======== SOURCE INFORMATION

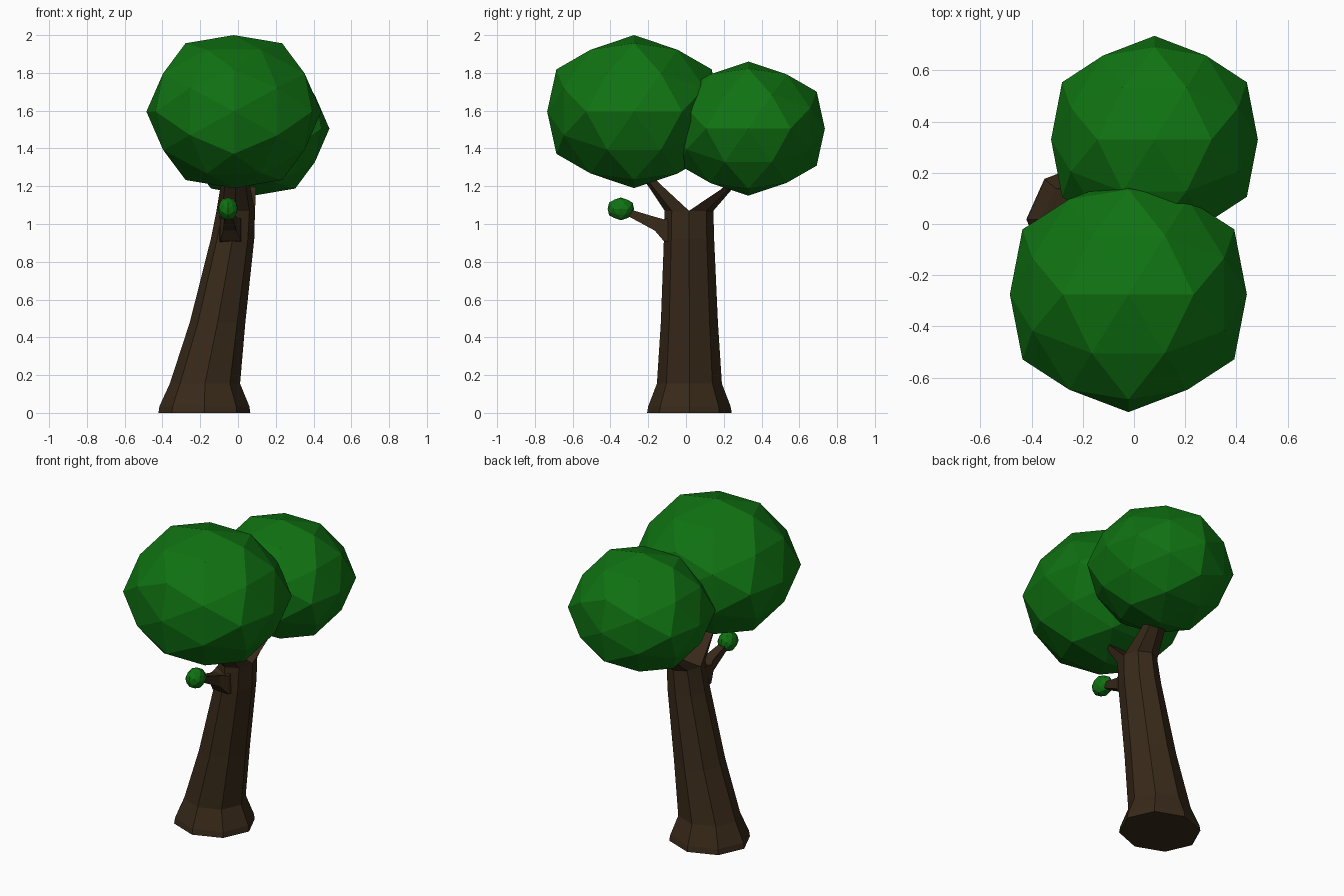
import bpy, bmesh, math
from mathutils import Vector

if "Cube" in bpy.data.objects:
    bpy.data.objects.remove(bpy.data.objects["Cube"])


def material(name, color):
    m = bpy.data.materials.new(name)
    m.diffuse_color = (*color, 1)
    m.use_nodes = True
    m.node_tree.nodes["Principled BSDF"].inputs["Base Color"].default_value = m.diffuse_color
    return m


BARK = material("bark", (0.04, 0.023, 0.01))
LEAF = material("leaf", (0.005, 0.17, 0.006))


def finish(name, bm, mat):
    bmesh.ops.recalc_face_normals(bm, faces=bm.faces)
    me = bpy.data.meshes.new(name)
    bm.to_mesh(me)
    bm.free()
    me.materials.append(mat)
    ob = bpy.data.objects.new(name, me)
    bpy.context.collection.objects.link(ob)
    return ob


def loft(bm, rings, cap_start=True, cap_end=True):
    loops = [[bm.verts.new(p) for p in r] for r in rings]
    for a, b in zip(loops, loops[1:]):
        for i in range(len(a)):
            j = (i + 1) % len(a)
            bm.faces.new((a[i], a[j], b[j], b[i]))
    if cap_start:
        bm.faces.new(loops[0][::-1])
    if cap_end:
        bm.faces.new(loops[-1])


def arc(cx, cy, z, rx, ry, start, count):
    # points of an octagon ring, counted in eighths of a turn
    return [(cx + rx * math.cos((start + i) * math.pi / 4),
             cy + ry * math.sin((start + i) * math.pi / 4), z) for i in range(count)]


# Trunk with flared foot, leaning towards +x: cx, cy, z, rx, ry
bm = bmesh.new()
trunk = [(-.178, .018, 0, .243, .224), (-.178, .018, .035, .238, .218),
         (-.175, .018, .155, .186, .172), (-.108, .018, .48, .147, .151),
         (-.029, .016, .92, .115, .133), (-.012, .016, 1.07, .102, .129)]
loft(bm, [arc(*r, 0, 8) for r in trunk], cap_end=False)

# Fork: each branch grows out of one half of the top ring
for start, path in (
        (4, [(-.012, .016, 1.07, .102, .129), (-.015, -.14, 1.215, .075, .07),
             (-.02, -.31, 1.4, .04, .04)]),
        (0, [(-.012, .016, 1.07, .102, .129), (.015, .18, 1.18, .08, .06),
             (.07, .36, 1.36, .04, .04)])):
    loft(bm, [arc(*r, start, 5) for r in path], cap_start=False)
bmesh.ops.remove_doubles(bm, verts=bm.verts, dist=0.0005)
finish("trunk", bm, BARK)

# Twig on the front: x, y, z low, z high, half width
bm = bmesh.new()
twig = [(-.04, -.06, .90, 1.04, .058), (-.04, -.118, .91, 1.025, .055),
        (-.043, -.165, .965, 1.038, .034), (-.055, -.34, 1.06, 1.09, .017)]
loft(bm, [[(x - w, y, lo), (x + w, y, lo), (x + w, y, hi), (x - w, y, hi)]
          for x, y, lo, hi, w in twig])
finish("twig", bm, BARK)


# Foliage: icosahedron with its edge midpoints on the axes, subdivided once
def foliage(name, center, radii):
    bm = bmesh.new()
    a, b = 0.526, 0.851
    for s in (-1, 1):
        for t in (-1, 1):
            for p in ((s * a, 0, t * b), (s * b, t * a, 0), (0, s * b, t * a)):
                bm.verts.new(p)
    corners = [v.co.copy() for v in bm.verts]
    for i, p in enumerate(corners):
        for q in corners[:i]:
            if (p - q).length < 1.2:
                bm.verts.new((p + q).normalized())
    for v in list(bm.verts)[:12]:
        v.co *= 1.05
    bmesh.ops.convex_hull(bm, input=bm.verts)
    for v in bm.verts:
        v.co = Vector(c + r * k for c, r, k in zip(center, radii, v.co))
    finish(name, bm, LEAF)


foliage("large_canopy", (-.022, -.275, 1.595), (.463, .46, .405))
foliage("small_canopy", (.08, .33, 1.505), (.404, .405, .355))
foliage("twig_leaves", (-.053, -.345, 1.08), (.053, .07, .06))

================
======== SOURCE INFORMATION

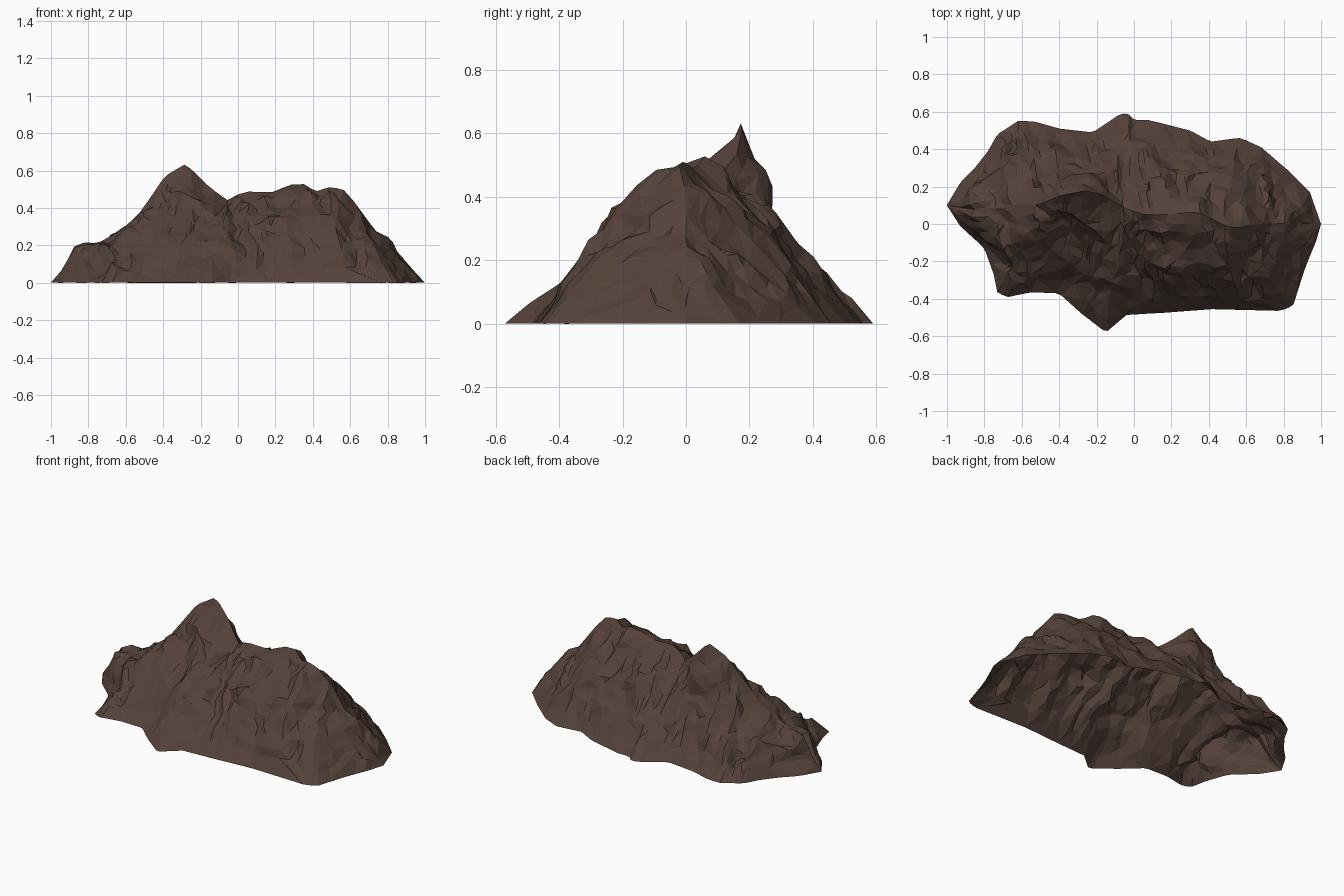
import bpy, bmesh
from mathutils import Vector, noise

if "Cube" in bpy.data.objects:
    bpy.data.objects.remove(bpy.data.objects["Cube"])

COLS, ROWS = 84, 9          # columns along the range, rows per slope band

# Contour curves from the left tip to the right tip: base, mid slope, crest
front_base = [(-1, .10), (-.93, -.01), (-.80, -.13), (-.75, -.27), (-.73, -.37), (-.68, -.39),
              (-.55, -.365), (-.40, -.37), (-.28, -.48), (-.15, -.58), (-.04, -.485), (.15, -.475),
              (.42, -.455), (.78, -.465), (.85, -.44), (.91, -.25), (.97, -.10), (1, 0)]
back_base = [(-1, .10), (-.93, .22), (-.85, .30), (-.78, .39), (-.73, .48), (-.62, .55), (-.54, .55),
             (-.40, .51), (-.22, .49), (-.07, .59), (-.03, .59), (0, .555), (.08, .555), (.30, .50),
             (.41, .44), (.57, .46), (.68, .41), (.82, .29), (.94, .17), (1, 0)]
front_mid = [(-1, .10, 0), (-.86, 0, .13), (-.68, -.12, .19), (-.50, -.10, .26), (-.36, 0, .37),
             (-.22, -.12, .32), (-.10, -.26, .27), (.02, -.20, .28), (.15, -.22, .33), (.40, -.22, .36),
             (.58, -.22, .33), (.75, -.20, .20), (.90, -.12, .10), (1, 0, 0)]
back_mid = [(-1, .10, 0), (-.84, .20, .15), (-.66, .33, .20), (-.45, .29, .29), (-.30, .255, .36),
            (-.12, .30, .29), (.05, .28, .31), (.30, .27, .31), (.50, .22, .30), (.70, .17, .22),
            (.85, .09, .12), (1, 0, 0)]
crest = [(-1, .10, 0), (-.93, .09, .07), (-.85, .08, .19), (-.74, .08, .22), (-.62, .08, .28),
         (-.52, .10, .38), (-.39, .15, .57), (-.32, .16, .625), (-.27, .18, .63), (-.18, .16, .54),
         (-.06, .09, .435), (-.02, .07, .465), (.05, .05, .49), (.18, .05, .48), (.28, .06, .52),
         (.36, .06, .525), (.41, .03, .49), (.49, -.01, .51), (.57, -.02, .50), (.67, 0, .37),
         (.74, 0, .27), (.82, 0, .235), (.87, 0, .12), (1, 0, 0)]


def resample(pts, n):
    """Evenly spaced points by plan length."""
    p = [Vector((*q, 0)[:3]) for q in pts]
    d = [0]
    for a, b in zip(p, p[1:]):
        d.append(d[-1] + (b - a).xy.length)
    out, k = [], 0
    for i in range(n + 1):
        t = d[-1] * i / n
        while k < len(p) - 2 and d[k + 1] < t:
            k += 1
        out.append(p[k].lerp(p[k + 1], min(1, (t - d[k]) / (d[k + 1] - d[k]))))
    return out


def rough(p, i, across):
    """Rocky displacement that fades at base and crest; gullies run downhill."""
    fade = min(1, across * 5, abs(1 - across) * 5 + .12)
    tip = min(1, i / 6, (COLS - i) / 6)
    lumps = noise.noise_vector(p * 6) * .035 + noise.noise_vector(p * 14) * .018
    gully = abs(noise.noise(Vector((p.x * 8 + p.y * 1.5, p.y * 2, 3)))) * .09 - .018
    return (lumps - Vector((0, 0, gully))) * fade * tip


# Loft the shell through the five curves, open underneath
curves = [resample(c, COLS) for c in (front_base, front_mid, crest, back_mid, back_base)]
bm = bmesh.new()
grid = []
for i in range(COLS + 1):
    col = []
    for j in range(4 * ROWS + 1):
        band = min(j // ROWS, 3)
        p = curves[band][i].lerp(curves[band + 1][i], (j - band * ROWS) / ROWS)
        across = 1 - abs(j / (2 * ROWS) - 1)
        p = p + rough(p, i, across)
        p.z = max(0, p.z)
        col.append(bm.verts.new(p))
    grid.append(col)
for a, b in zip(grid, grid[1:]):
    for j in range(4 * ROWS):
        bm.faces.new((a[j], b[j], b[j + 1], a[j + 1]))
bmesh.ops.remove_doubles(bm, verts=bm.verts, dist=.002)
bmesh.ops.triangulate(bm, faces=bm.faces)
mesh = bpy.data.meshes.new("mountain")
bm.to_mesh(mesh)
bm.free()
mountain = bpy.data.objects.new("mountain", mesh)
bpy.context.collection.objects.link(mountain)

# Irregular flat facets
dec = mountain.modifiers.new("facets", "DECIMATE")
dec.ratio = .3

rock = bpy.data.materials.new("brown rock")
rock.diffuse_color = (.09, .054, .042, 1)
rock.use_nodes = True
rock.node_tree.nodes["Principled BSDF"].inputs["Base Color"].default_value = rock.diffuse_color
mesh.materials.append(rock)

================

### GOAL OF THE EXERCISE
If a line in the records above includes the string "return", copy it.

### RESULT BELOW
    return m
    return ob
    return [(cx + rx * math.cos((start + i) * math.pi / 4),
    return out
    return (lumps - Vector((0, 0, gully))) * fade * tip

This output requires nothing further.